Take a small cleaning brush (a toothbrush works well here), and a pin or paper slip. It's time to give your Keurig's remaining components a more detailed cleaning. Although this may seem like an unnecessary step, it is very important to ensure the purity of your water and the quality of the coffee you receive from your machine. Over time, gravel and dirt can build up in the grooves of your Keurig, which causes clogs and affects taste. Get rid of detritus to improve durability and performance.
Start by cleaning around the K-Cup holder housing. Different Keurig models have slightly different ways to insert, but the basics are the same. Use the brush to clean around the pod holder and the deep heels in this part of Keurig. Grit and lost coffee grounds tend to gather here. A flashlight or good lighting is helpful here. A nearby bowl of water or fabric can help, but try to avoid using soap water for this step – so soap can be difficult to come out, and you don't want it to melt on your coffee.
When you finish the above steps, take out your pin / paperclip and review the toothy components that point into the K-Cups.

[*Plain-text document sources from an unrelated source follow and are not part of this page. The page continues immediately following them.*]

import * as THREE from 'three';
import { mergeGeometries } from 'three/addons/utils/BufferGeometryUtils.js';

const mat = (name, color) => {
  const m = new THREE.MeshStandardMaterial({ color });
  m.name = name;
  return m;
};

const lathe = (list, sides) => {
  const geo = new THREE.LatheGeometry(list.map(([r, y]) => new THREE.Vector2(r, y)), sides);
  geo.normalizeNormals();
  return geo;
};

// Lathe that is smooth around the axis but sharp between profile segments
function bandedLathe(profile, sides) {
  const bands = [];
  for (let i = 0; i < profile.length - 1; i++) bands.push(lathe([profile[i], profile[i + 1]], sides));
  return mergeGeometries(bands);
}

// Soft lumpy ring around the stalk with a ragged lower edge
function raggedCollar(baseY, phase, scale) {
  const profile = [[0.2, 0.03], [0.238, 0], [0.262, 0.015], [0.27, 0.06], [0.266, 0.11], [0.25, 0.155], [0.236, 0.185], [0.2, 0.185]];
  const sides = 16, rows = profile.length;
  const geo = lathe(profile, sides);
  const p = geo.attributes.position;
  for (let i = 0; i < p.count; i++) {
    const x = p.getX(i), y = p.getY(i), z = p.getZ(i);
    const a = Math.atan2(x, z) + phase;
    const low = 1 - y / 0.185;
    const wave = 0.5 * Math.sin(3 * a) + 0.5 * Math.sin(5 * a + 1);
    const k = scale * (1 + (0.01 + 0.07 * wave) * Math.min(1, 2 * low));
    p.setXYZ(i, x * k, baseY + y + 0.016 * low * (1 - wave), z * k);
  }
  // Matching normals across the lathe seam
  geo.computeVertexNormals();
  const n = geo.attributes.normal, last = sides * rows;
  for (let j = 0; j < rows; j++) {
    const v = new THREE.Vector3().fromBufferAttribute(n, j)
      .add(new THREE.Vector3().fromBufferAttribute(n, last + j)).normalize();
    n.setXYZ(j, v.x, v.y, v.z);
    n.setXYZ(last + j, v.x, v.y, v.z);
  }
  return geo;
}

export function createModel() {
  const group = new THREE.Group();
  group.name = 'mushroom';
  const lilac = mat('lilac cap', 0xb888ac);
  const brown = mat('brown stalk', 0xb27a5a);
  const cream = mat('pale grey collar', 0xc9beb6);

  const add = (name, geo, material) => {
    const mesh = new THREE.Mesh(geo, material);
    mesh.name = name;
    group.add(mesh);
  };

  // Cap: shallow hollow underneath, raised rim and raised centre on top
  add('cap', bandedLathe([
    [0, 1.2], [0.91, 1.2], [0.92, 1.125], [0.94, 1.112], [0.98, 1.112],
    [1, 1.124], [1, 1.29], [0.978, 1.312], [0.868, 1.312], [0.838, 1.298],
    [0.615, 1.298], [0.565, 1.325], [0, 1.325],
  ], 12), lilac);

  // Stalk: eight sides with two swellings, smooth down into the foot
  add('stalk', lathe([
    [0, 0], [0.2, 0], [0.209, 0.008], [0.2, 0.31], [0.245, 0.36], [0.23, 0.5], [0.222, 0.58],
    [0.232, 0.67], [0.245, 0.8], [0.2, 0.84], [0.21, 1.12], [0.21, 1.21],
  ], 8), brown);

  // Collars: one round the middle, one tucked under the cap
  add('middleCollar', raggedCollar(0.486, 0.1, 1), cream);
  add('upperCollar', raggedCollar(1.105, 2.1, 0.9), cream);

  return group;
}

There should be a small hole in each "tooth" for hot water / coffee to pass through. Poke your stick through that hole and wrap it around to loosen any debris and remove any blockages. If your Keurig has run slowly, this may be due to a clog in one of these holes. There are also dedicatedavailable.
Step 3: Drive through with vinegar

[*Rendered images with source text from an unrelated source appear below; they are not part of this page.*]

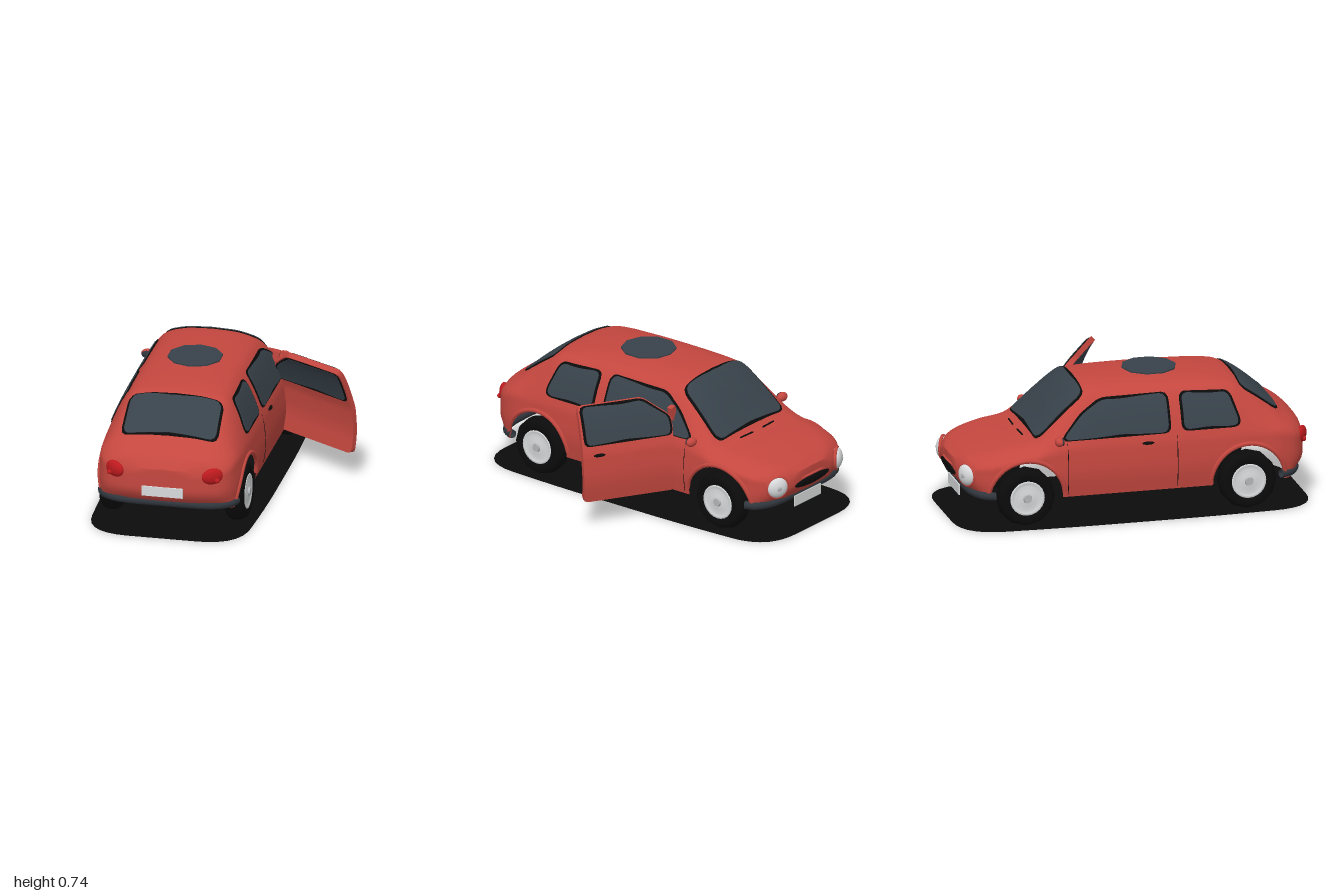
import * as THREE from 'three';

const V3 = THREE.Vector3;
const mat = (name, color) => new THREE.MeshStandardMaterial({ name, color, side: THREE.DoubleSide });

// Body stations: z, width, beltX, beltY, shoulderX, shoulderY, roofY, bottomY
const KEYS = [
  [-0.966, 0.20, 0.19, 0.30, 0.13, 0.335, 0.345, 0.20],
  [-0.93, 0.29, 0.28, 0.32, 0.20, 0.36, 0.37, 0.18],
  [-0.85, 0.365, 0.355, 0.345, 0.26, 0.385, 0.395, 0.165],
  [-0.72, 0.40, 0.39, 0.37, 0.30, 0.415, 0.43, 0.155],
  [-0.58, 0.405, 0.395, 0.39, 0.32, 0.435, 0.455, 0.155],
  [-0.52, 0.405, 0.39, 0.41, 0.315, 0.475, 0.505, 0.155],
  [-0.42, 0.405, 0.388, 0.435, 0.30, 0.56, 0.61, 0.155],
  [-0.30, 0.405, 0.386, 0.445, 0.28, 0.655, 0.715, 0.155],
  [-0.24, 0.405, 0.385, 0.45, 0.275, 0.672, 0.732, 0.155],
  [0, 0.405, 0.385, 0.45, 0.275, 0.68, 0.738, 0.155],
  [0.3, 0.405, 0.385, 0.45, 0.275, 0.68, 0.73, 0.155],
  [0.55, 0.405, 0.385, 0.45, 0.275, 0.665, 0.708, 0.155],
  [0.63, 0.403, 0.383, 0.45, 0.275, 0.63, 0.68, 0.155],
  [0.72, 0.40, 0.38, 0.44, 0.28, 0.57, 0.615, 0.155],
  [0.82, 0.385, 0.37, 0.43, 0.28, 0.50, 0.53, 0.155],
  [0.90, 0.35, 0.34, 0.40, 0.255, 0.455, 0.48, 0.165],
  [0.95, 0.28, 0.27, 0.38, 0.20, 0.42, 0.435, 0.18],
  [0.966, 0.20, 0.19, 0.36, 0.14, 0.39, 0.40, 0.20],
];
const ARCHES = [-0.63, 0.615], ARCH_R = 0.2, HUB_Y = 0.165;
const clamp = THREE.MathUtils.clamp;

// Smooth (Hermite) interpolation between stations
function station(z) {
  let i = 0;
  while (i < KEYS.length - 2 && z > KEYS[i + 1][0]) i++;
  const a = KEYS[i], b = KEYS[i + 1], p = KEYS[Math.max(i - 1, 0)], n = KEYS[Math.min(i + 2, KEYS.length - 1)];
  const h = b[0] - a[0], u = clamp((z - a[0]) / h, 0, 1);
  return a.map((v, k) => {
    const m0 = (b[k] - p[k]) / (b[0] - p[0]) * h, m1 = (n[k] - v) / (n[0] - a[0]) * h;
    return v + u * m0 + u * u * (3 * (b[k] - v) - 2 * m0 - m1) + u * u * u * (2 * (v - b[k]) + m0 + m1);
  });
}

// Half cross-section, t = 0 at the sill and 1 at the centre line
const cache = new Map();
function section(z) {
  if (!cache.has(z)) {
    const [, w, bx, by, sx, sy, top, bot] = station(z), mid = bot + (by - bot) * 0.4;
    cache.set(z, new THREE.CatmullRomCurve3([
      [w * 0.965, bot], [w, mid], [(w + bx) / 2 + 0.003, mid + (by - mid) * 0.6], [bx, by],
      [sx, sy], [sx * 0.6, sy + (top - sy) * 0.78], [0, top],
    ].map(([x, y]) => new V3(x, y, 0))));
  }
  return cache.get(z);
}
function surf(z, t) {
  const p = section(z).getPoint(clamp(t, 0, 1));
  const tuck = clamp((0.28 - p.y) / 0.1, 0, 1) ** 2 * clamp((Math.abs(z) - 0.85) / 0.1, 0, 1);
  p.z = z - Math.sign(z) * 0.055 * tuck;
  return p;
}
function solve(z, lo, test) {
  let a = lo, b = 1;
  for (let i = 0; i < 18; i++) {
    const m = (a + b) / 2;
    if (test(section(z).getPoint(m))) a = m; else b = m;
  }
  return (a + b) / 2;
}
function lifted(z, t, off) {
  const e = 0.004, p = surf(z, t);
  const n = surf(z + e, t).sub(surf(z - e, t)).cross(surf(z, t + e).sub(surf(z, t - e))).normalize();
  if (n.x * p.x + n.y * (p.y - 0.3) < 0) n.negate();
  return p.addScaledVector(n, off);
}
const onSide = (z, y, off) => lifted(z, solve(z, 0, p => p.y < y), off);
const onTop = (x, z, off) => {
  const p = lifted(z, solve(z, 0.4, q => q.x > Math.abs(x)), off);
  if (x < 0) p.x *= -1;
  return p;
};

function geometry(points, index) {
  const g = new THREE.BufferGeometry().setFromPoints(points);
  g.setIndex(index);
  g.computeVertexNormals();
  return g;
}

// Body shell lofted through the stations, with the wheel arches cut from its lower edge
function bodyGeometry() {
  const zs = [];
  for (let i = 0; i <= 80; i++) zs.push(-0.966 + 1.932 * i / 80);
  for (const c of ARCHES) for (let i = 0; i <= 24; i++) zs.push(c - ARCH_R * Math.cos(Math.PI * i / 24));
  zs.sort((a, b) => a - b);
  const N = 22, rings = zs.map(z => {
    let t0 = 0;
    for (const c of ARCHES) {
      const d = ARCH_R ** 2 - (z - c) ** 2;
      if (d > 0) t0 = solve(z, 0, p => p.y < HUB_Y + Math.sqrt(d));
    }
    const half = Array.from({ length: N + 1 }, (_, i) => surf(z, t0 + (1 - t0) * i / N));
    return [...half, ...half.slice(0, N).reverse().map(p => new V3(-p.x, p.y, p.z))];
  });
  const shut = (ring, s, dz) => ring.map(p => new V3(p.x * s, p.y, p.z + dz));
  const first = rings[0], last = rings[rings.length - 1];
  rings.unshift(shut(first, 0, -0.009), shut(first, 0.6, -0.006));
  rings.push(shut(last, 0.6, 0.006), shut(last, 0, 0.009));
  const M = 2 * N + 1, idx = [];
  for (let r = 0; r < rings.length - 1; r++) for (let i = 0; i < M - 1; i++) {
    const a = r * M + i, b = a + M;
    idx.push(a, a + 1, b, b, a + 1, b + 1);
  }
  return geometry(rings.flat(), idx);
}

// Polygon with rounded corners, as evenly spaced points
function rounded(corners, r, count = 64) {
  const s = new THREE.Shape(), v = corners.map(c => new THREE.Vector2(...c)), n = v.length;
  v.forEach((c, i) => {
    const toward = q => c.clone().add(q.clone().sub(c).setLength(Math.min(r, q.distanceTo(c) / 2)));
    const a = toward(v[(i + n - 1) % n]), b = toward(v[(i + 1) % n]);
    if (i) s.lineTo(a.x, a.y); else s.moveTo(a.x, a.y);
    s.quadraticCurveTo(c.x, c.y, b.x, b.y);
  });
  s.closePath();
  return s.getSpacedPoints(count).slice(0, count);
}

// Plate that follows the body surface between two offsets
function slab(outline, project, outer, inner) {
  const n = outline.length, R = 7, pts = [], idx = [];
  const c = outline.reduce((s, p) => s.add(p), new THREE.Vector2()).divideScalar(n);
  const at = (p, k, off) => project(c.x + (p.x - c.x) * k, c.y + (p.y - c.y) * k, off);
  [outer, inner].forEach((off, side) => {
    const base = pts.length, tri = (a, b, d) => side ? idx.push(a, d, b) : idx.push(a, b, d);
    pts.push(project(c.x, c.y, off));
    for (let r = 1; r <= R; r++) for (const p of outline) pts.push(at(p, r / R, off));
    for (let i = 0; i < n; i++) {
      const j = (i + 1) % n;
      tri(base, base + 1 + i, base + 1 + j);
      for (let r = 0; r < R - 1; r++) {
        const a = base + 1 + r * n, b = a + n;
        tri(a + i, b + i, b + j);
        tri(a + i, b + j, a + j);
      }
    }
  });
  const e = pts.length;
  for (const off of [outer, inner]) for (const p of outline) pts.push(at(p, 1, off));
  for (let i = 0; i < n; i++) {
    const j = (i + 1) % n;
    idx.push(e + i, e + n + i, e + j, e + j, e + n + i, e + n + j);
  }
  return geometry(pts, idx);
}

export function createModel() {
  const model = new THREE.Group(), car = new THREE.Group();
  car.name = 'car';
  car.position.x = -0.197;
  model.add(car);
  const red = mat('bodyRed', 0xc4473f), glass = mat('glass', 0x38424a), black = mat('black', 0x0b0b0b);
  const grey = mat('bumperGrey', 0x30363d), white = mat('lampWhite', 0xd8dadb), lamp = mat('tailRed', 0xbe1a1e);
  const silver = mat('hubSilver', 0xb4b6b8);
  const add = (name, geo, m, parent = car, pos = [0, 0, 0]) => {
    const mesh = new THREE.Mesh(geo, m);
    mesh.name = name;
    mesh.position.set(...pos);
    parent.add(mesh);
    return mesh;
  };
  const blob = (name, m, size, pos, parent = car) => add(name, new THREE.SphereGeometry(1, 20, 14).scale(...size), m, parent, pos);
  const pane = (name, corners, project, r, parent = car, back = 0) => {
    const line = rounded(corners, r), c = line.reduce((s, p) => s.add(p), new THREE.Vector2()).divideScalar(line.length);
    const small = line.map(p => p.clone().sub(c)).map(p => p.setLength(p.length() - 0.014).add(c));
    add(name + 'Frame', slab(line, project, 0.004, -0.002 - back), black, parent);
    add(name + 'Glass', slab(small, project, 0.008, -0.004 - back), glass, parent);
  };

  add('body', bodyGeometry(), red);
  pane('windscreen', [[-0.295, -0.555], [0.295, -0.555], [0.262, -0.275], [-0.262, -0.275]], onTop, 0.05);
  pane('rearWindow', [[-0.262, 0.6], [0.262, 0.6], [0.27, 0.815], [-0.27, 0.815]], onTop, 0.045);
  add('sunroof', new THREE.CylinderGeometry(0.152, 0.152, 0.008, 10), glass, car, [0, 0.739, 0.155]);

  // Parts repeated on both flanks
  for (const s of [1, -1]) {
    const flank = new THREE.Group();
    flank.name = s > 0 ? 'leftFlank' : 'rightFlank';
    flank.scale.x = s;
    car.add(flank);
    pane('frontSide', [[0.185, 0.468], [0.185, 0.675], [-0.2, 0.67], [-0.31, 0.605], [-0.44, 0.465]], onSide, 0.04, flank);
    pane('rearSide', [[0.245, 0.472], [0.245, 0.673], [0.53, 0.66], [0.58, 0.5], [0.56, 0.472]], onSide, 0.04, flank);
    const handle = onSide(0.05, 0.425, 0.004);
    blob('doorHandle', black, [0.01, 0.009, 0.034], handle.toArray(), flank);
    for (const z of [-0.4, 0.215]) {
      const seam = [0.17, 0.25, 0.33, 0.4, 0.455].map(y => onSide(z, y, 0));
      add('doorSeam', new THREE.TubeGeometry(new THREE.CatmullRomCurve3(seam), 12, 0.002, 4), black, flank);
    }
    blob('mirror', red, [0.036, 0.026, 0.024], [0.4, 0.473, -0.452], flank);
    blob('mirrorGlass', grey, [0.031, 0.021, 0.01], [0.4, 0.473, -0.435], flank);

    for (const c of ARCHES) {
      const arc = [];
      for (let i = 0; i <= 16; i++) {
        const a = Math.PI * (0.04 + 0.92 * i / 16);
        arc.push(onSide(c + 0.212 * Math.cos(a), HUB_Y + 0.212 * Math.sin(a), -0.003));
      }
      add('wheelArch', new THREE.TubeGeometry(new THREE.CatmullRomCurve3(arc), 40, 0.013, 8), red, flank);
      const wheel = new THREE.Group();
      wheel.name = 'wheel';
      wheel.position.set(0.347, HUB_Y, c);
      wheel.rotation.z = -Math.PI / 2;
      flank.add(wheel);
      const tyre = [[0.09, -0.05], [0.135, -0.056], [0.153, -0.04], [0.162, -0.02], [0.162, 0.02], [0.153, 0.04], [0.135, 0.056], [0.095, 0.05], [0.09, 0.03]];
      add('tyre', new THREE.LatheGeometry(tyre.map(p => new THREE.Vector2(...p)), 12), black, wheel).rotation.y = Math.PI / 2;
      const hub = [[0.098, 0.046], [0.096, 0.054], [0.085, 0.053], [0.07, 0.047], [0.045, 0.053], [0, 0.056]];
      add('hubcap', new THREE.LatheGeometry(hub.map(p => new THREE.Vector2(...p)), 24), white, wheel);
      add('hubCentre', new THREE.CylinderGeometry(0.022, 0.026, 0.012, 16), silver, wheel, [0, 0.058, 0]);
      add('wheelBack', new THREE.CylinderGeometry(0.095, 0.095, 0.01, 12), black, wheel, [0, -0.045, 0]);
    }

    // Lamps
    const head = new THREE.Group();
    head.name = 'headlight';
    head.position.set(0.262, 0.285, -0.934);
    head.rotation.y = Math.PI - 0.5;
    flank.add(head);
    add('headlightRim', new THREE.TorusGeometry(0.06, 0.009, 8, 28), red, head);
    blob('headlightLens', white, [0.06, 0.06, 0.034], [0, 0, 0], head);
    blob('headlightCentre', silver, [0.014, 0.014, 0.006], [0, 0, 0.031], head);
    const tail = blob('tailLight', lamp, [0.062, 0.046, 0.024], [0.272, 0.37, 0.942], flank);
    tail.rotation.y = 0.55;
    blob('tailLightBulb', lamp, [0.016, 0.014, 0.012], [0.298, 0.35, 0.95], flank);
    add('wiper', slab(rounded([[0.04, -0.6], [0.15, -0.595], [0.15, -0.588], [0.04, -0.592]], 0.003, 24), onTop, 0.005, 0), black, flank);
  }

  // Bumpers, grille and plates
  for (const [name, s, reach] of [['rearBumper', 1, 0.915], ['frontBumper', -1, 0.91]]) {
    const path = [[-0.375, 0.80], [-0.355, 0.85], [-0.27, reach - 0.012], [0, reach + 0.003], [0.27, reach - 0.012], [0.355, 0.85], [0.375, 0.80]];
    const curve = new THREE.CatmullRomCurve3(path.map(([x, z]) => new V3(x, 0.185, s * z)));
    add(name, new THREE.TubeGeometry(curve, 48, 0.023, 10), grey);
  }
  blob('grille', black, [0.15, 0.026, 0.014], [0, 0.262, -0.97]);
  blob('grilleBar', red, [0.1, 0.006, 0.012], [0, 0.295, -0.972]);
  add('rearPlate', new THREE.BoxGeometry(0.23, 0.055, 0.01), white, car, [0, 0.268, 0.978]);
  add('frontPlate', new THREE.BoxGeometry(0.23, 0.06, 0.008), white, car, [0, 0.155, -0.938]);

  // Open door, swung about its front edge
  const hinge = new THREE.Group(), door = new THREE.Group();
  hinge.name = 'openDoor';
  hinge.position.set(0.392, 0, -0.335);
  hinge.rotation.y = THREE.MathUtils.degToRad(59);
  door.position.set(-0.4, 0, 0.34);
  hinge.add(door);
  car.add(hinge);
  const doorLine = [[-0.34, 0.158], [0.19, 0.158], [0.195, 0.4], [0.19, 0.683], [-0.19, 0.68], [-0.34, 0.575]];
  add('doorPanel', slab(rounded(doorLine, 0.025, 96), onSide, 0, -0.03), red, door);
  pane('door', [[-0.335, 0.475], [0.18, 0.475], [0.18, 0.677], [-0.19, 0.674], [-0.335, 0.57]], onSide, 0.03, door, 0.03);
  blob('doorHandle', black, [0.01, 0.009, 0.034], onSide(0.1, 0.425, 0.004).toArray(), door);
  add('doorCorner', new THREE.BoxGeometry(0.035, 0.08, 0.03), red, car, [0.35, 0.585, -0.28]).rotation.z = -0.25;

  // Dark base under the car
  const base = rounded([[-0.43, -0.99], [0.43, -0.99], [0.457, -0.4], [0.457, 0.4], [0.43, 1], [-0.43, 1], [-0.457, 0.4], [-0.457, -0.4]], 0.24, 96);
  add('groundShade', new THREE.ShapeGeometry(new THREE.Shape(base)).rotateX(-Math.PI / 2), black);
  return model;
}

Many Keurig components are located inside the coffee maker, far from you. Fortunately, there is an easier way to carry out an internal cleaning than to dismantle the whole machine: Ordinary kitchen vinegar is hard enough to remove scale construction but harmless to the rest of Keurig. Take the water container and fill it with a solution of half white vinegar and half fresh water. Lock it back to the Keurig base, replace all other components in place and get a mug that is practical. It's time to make some warm vinegar.
Run Keurig at normal settings and continue to fill the mugs with the vinegar mixture until it is completely gone. This will stink a little, but as we said it is not harmful to your Keurig, and it will help to remove that scale. It is possible that a clog is formed during this descaling process. If it does, open the top and use your stick again to point the holes and see if you can loosen any particles that may have become trapped.

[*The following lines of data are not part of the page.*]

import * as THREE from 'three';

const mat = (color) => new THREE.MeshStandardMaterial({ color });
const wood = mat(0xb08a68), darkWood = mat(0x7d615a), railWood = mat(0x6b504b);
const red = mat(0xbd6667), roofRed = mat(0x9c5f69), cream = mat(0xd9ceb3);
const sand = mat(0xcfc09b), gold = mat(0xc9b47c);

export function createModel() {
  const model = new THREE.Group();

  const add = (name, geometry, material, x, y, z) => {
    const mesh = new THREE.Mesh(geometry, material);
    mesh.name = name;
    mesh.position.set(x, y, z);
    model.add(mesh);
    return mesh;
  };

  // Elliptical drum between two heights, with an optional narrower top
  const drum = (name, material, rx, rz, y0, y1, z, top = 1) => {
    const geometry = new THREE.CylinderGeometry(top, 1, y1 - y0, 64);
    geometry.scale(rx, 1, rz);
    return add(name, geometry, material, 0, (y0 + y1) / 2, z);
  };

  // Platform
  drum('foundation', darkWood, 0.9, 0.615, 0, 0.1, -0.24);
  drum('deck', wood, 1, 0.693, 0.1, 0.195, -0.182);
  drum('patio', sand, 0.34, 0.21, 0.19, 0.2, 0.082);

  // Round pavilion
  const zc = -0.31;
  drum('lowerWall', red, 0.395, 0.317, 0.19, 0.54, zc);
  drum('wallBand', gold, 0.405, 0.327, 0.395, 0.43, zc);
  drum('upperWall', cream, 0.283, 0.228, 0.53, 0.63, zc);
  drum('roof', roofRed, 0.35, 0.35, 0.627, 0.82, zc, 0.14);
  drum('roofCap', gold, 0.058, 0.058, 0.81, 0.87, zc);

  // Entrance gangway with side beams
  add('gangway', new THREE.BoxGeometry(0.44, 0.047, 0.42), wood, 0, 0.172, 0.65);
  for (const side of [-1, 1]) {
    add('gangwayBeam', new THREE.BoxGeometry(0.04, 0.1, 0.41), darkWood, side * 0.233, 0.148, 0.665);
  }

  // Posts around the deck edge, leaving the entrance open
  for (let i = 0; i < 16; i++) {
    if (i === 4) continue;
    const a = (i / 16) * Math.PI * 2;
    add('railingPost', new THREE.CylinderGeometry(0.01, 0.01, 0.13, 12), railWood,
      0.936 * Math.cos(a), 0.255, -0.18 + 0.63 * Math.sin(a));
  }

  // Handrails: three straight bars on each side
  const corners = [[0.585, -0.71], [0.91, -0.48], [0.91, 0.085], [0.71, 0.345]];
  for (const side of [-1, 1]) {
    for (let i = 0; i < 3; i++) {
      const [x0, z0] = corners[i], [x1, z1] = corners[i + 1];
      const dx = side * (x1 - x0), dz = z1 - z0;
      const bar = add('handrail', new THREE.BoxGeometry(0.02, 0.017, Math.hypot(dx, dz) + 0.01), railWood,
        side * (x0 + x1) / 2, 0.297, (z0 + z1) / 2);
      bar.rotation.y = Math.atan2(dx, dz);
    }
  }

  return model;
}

For a complete cleaning, it is a good idea to run two full reservoirs of half vinegar, half water. If your Keurig is still in good shape or you do not have much time, a single full reservoir can work well.
Note: Keurig sells aby itself, if you really want a brand's product to work with. However, white vinegar is cheaper and easier to find. In addition, the Keurig solution uses citric acid as its active ingredient and there are some complaints that the smell and taste are beyond their welcome. There are also a number of other Keurig cleaning products on the market, such as "cleaning cups" and "rinsing bags". We do not recommend any of them because vinegar can get the job done much cheaper.
Step 4: Wash out the vinegar with water
You do not want the vinegar to remain in Keurig, then fill the container with fresh water and run through a whole container again to flush everything out. Make sure it passes the smell test when it is ready. When this is done, your Keurig performance should be improved and the shell problems should have spread well.
It is a good idea to repeat this type of cleaning in a consistent manner, especially if your Keurig sees a lot of action. Depending on your water source, Keurig recommends descaling your machine at least once every three or six months. Remember that hard water is more likely to cause problems than soft water.
Bonus tips: Replace the filter cartridge
Some Keurig models come with. If you have problems with the scale, you may want to stay away from tap water and use filtered water or bottled water instead. included in the water tank. If your Keurig has one of these filters, you sometimes have to replace the cartridge, about every 60 tanks or so. These filters can improve the taste, but they can also help make clogs and other problems less likely.
You can make even more of a difference by changing to bottle or fully filtered water instead of filling the container with tap water (also a good idea if your device has no filter). However, this can be a more expensive alternative.